[Input — start]
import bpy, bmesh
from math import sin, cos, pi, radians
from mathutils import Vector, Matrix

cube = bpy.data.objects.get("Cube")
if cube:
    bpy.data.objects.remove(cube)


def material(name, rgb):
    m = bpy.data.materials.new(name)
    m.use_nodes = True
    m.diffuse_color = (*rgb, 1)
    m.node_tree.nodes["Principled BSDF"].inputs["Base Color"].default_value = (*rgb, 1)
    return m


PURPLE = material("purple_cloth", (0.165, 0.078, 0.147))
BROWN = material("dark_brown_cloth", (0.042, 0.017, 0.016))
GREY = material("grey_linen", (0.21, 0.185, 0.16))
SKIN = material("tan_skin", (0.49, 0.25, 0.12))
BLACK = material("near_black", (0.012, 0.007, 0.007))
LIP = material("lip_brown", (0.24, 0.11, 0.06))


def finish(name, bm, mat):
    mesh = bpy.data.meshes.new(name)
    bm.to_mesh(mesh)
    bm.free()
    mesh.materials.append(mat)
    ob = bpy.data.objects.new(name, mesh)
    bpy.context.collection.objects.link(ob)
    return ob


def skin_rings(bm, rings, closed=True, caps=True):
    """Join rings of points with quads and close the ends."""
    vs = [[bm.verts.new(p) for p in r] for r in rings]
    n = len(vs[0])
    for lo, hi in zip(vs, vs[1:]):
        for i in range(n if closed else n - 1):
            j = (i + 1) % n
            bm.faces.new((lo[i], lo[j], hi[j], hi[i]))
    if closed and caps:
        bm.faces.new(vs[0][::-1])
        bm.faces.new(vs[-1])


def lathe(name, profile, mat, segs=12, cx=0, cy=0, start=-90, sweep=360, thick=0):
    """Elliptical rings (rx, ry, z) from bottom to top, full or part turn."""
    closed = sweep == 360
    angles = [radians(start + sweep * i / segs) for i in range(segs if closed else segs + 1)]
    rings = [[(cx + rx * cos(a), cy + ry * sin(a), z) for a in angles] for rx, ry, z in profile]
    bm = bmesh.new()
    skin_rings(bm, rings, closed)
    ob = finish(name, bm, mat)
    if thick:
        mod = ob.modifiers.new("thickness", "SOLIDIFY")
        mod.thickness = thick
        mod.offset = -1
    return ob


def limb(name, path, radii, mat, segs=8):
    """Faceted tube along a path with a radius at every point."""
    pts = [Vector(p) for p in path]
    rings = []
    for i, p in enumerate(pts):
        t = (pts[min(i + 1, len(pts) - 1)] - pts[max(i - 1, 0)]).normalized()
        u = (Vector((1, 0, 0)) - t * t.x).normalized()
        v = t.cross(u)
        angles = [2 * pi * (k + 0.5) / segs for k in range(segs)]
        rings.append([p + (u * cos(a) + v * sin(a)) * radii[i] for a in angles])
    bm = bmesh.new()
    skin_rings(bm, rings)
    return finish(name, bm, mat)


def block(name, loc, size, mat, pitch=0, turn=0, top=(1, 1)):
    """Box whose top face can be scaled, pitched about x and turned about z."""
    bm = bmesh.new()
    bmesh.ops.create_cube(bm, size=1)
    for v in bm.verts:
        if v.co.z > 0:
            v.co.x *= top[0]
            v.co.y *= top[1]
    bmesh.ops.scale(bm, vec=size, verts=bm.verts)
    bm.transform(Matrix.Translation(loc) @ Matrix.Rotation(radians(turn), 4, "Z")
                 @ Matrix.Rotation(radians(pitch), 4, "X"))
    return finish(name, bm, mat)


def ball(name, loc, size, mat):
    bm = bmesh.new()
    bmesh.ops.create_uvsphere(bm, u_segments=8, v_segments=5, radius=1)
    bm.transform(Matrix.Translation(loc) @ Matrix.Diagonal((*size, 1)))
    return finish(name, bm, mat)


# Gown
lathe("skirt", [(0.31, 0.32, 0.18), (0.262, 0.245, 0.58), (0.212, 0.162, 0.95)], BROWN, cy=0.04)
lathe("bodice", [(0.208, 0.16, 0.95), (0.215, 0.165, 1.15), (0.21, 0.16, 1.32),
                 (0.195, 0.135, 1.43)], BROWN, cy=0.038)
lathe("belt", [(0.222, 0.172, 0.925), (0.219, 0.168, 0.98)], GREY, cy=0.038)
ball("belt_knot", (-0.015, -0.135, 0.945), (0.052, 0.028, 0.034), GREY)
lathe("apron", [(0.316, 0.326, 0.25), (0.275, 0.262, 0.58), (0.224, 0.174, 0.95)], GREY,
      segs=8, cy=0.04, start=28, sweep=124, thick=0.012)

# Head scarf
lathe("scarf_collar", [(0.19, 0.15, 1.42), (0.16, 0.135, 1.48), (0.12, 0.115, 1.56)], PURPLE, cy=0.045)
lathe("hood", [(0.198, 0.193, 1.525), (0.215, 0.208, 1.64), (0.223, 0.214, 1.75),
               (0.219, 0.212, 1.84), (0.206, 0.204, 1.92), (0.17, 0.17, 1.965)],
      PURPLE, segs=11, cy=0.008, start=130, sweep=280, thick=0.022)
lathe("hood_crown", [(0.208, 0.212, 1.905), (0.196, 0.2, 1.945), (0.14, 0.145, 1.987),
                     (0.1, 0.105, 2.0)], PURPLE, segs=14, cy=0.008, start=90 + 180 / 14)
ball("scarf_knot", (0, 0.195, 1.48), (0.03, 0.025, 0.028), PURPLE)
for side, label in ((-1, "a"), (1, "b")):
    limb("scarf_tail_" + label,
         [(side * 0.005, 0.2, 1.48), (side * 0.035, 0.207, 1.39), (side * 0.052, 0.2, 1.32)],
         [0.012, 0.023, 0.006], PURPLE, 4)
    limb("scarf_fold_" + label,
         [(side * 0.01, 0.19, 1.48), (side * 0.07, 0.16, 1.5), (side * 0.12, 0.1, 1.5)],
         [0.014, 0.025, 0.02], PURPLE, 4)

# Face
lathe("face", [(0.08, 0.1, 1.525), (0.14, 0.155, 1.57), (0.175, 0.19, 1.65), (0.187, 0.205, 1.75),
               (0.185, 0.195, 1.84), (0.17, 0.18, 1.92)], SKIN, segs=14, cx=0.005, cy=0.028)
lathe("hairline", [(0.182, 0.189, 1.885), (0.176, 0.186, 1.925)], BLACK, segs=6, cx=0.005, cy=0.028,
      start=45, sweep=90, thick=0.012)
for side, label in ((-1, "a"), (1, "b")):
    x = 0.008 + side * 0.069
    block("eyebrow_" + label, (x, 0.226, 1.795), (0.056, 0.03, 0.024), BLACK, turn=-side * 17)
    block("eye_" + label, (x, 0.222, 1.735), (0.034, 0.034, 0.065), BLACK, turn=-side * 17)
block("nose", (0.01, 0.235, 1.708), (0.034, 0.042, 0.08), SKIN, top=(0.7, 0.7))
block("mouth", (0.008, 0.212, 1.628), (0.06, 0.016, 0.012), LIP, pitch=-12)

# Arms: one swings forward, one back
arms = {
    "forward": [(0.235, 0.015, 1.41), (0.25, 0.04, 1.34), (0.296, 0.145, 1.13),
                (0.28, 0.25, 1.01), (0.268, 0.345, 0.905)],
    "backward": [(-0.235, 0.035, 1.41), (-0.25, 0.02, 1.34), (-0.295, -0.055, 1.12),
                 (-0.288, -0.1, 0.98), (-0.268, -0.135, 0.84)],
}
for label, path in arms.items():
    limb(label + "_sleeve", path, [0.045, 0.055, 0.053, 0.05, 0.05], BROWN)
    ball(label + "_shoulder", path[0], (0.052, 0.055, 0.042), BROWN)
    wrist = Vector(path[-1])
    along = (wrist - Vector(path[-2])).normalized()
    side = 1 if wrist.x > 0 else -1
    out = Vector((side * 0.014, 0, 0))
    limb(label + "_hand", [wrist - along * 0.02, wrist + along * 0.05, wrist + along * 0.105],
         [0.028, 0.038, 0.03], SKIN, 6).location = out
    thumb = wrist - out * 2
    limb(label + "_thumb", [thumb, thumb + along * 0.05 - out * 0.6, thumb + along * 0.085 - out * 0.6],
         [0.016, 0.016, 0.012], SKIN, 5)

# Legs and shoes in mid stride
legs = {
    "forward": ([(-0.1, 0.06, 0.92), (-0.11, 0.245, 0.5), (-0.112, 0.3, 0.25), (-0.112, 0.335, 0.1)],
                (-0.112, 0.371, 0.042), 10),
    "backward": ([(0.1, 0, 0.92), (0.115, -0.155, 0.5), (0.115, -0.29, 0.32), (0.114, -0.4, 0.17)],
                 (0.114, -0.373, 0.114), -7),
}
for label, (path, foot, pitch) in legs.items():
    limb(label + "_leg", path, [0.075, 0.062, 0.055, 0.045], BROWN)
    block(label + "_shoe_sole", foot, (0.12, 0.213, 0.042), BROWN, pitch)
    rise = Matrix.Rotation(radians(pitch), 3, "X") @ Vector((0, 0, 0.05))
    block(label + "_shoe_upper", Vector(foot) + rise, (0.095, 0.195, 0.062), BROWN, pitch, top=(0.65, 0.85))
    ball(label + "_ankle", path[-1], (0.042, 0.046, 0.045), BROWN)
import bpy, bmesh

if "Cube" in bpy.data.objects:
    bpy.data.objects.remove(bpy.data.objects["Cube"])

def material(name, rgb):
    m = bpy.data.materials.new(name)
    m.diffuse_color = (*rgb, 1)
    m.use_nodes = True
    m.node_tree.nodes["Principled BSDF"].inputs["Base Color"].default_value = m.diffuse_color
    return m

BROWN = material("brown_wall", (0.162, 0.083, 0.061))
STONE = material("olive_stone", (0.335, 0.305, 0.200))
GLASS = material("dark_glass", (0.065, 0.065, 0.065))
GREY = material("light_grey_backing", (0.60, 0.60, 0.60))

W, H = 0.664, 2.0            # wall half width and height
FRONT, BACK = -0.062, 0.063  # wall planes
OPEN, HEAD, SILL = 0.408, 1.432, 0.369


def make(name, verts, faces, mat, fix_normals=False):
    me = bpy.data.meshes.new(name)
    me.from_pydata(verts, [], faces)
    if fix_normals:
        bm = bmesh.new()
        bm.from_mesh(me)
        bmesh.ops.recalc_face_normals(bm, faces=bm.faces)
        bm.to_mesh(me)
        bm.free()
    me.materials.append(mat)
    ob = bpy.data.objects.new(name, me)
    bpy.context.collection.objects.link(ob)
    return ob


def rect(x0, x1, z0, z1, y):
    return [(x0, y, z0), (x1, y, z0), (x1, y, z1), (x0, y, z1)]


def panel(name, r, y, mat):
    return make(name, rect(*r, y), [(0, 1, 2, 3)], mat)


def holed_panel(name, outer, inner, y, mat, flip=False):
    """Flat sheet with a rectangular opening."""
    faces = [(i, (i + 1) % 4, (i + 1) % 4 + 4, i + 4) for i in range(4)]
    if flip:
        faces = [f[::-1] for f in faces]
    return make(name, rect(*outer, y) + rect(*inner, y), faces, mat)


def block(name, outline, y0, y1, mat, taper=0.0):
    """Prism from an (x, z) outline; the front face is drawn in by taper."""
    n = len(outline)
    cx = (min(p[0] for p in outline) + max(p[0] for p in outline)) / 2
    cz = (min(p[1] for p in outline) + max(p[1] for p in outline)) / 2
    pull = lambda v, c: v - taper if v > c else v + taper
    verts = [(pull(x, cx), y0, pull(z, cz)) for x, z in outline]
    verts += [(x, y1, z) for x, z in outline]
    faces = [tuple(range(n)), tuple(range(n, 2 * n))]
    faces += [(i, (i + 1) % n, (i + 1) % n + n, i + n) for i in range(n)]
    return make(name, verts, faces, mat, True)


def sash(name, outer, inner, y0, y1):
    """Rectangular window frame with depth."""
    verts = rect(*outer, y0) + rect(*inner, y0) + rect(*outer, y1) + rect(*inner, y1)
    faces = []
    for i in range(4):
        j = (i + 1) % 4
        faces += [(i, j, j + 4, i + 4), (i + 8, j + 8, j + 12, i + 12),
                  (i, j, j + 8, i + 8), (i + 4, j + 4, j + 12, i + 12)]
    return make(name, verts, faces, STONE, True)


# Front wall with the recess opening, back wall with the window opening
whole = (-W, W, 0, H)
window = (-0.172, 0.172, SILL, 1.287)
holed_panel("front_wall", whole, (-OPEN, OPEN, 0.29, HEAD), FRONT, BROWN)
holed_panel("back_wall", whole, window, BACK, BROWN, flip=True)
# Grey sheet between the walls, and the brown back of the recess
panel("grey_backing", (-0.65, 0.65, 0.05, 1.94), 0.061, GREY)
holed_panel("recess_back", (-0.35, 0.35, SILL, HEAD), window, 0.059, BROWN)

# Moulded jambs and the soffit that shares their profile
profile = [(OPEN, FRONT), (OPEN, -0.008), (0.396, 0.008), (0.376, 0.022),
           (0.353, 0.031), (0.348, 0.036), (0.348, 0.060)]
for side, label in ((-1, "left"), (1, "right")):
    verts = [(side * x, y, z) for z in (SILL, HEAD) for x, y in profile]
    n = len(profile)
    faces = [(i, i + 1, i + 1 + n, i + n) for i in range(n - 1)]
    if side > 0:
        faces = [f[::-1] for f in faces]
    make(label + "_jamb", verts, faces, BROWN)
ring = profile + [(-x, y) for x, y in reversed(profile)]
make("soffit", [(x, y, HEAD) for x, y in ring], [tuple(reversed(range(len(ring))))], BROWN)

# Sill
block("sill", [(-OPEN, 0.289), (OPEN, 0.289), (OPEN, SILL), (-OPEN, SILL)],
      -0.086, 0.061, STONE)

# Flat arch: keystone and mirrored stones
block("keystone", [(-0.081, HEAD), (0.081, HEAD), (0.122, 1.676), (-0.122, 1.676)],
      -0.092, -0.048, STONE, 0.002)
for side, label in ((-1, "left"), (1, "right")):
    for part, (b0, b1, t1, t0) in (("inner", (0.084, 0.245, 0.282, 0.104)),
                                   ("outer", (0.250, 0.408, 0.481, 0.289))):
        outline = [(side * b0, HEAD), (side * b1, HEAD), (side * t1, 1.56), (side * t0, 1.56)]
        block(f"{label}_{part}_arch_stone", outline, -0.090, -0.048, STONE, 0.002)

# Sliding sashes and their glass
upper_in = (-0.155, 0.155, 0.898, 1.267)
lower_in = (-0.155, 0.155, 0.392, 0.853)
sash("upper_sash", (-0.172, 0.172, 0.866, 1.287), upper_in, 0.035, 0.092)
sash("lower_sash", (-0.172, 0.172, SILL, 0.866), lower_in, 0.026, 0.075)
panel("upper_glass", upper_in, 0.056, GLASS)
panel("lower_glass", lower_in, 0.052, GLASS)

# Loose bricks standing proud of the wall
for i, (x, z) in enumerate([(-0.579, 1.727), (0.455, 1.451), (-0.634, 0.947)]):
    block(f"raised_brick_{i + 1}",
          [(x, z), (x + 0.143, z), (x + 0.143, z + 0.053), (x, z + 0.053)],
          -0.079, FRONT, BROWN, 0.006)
[Input — finish]
Each line of the records with the word "BLACK" in it is to be copied.

BLACK = material("near_black", (0.012, 0.007, 0.007))
lathe("hairline", [(0.182, 0.189, 1.885), (0.176, 0.186, 1.925)], BLACK, segs=6, cx=0.005, cy=0.028,
    block("eyebrow_" + label, (x, 0.226, 1.795), (0.056, 0.03, 0.024), BLACK, turn=-side * 17)
    block("eye_" + label, (x, 0.222, 1.735), (0.034, 0.034, 0.065), BLACK, turn=-side * 17)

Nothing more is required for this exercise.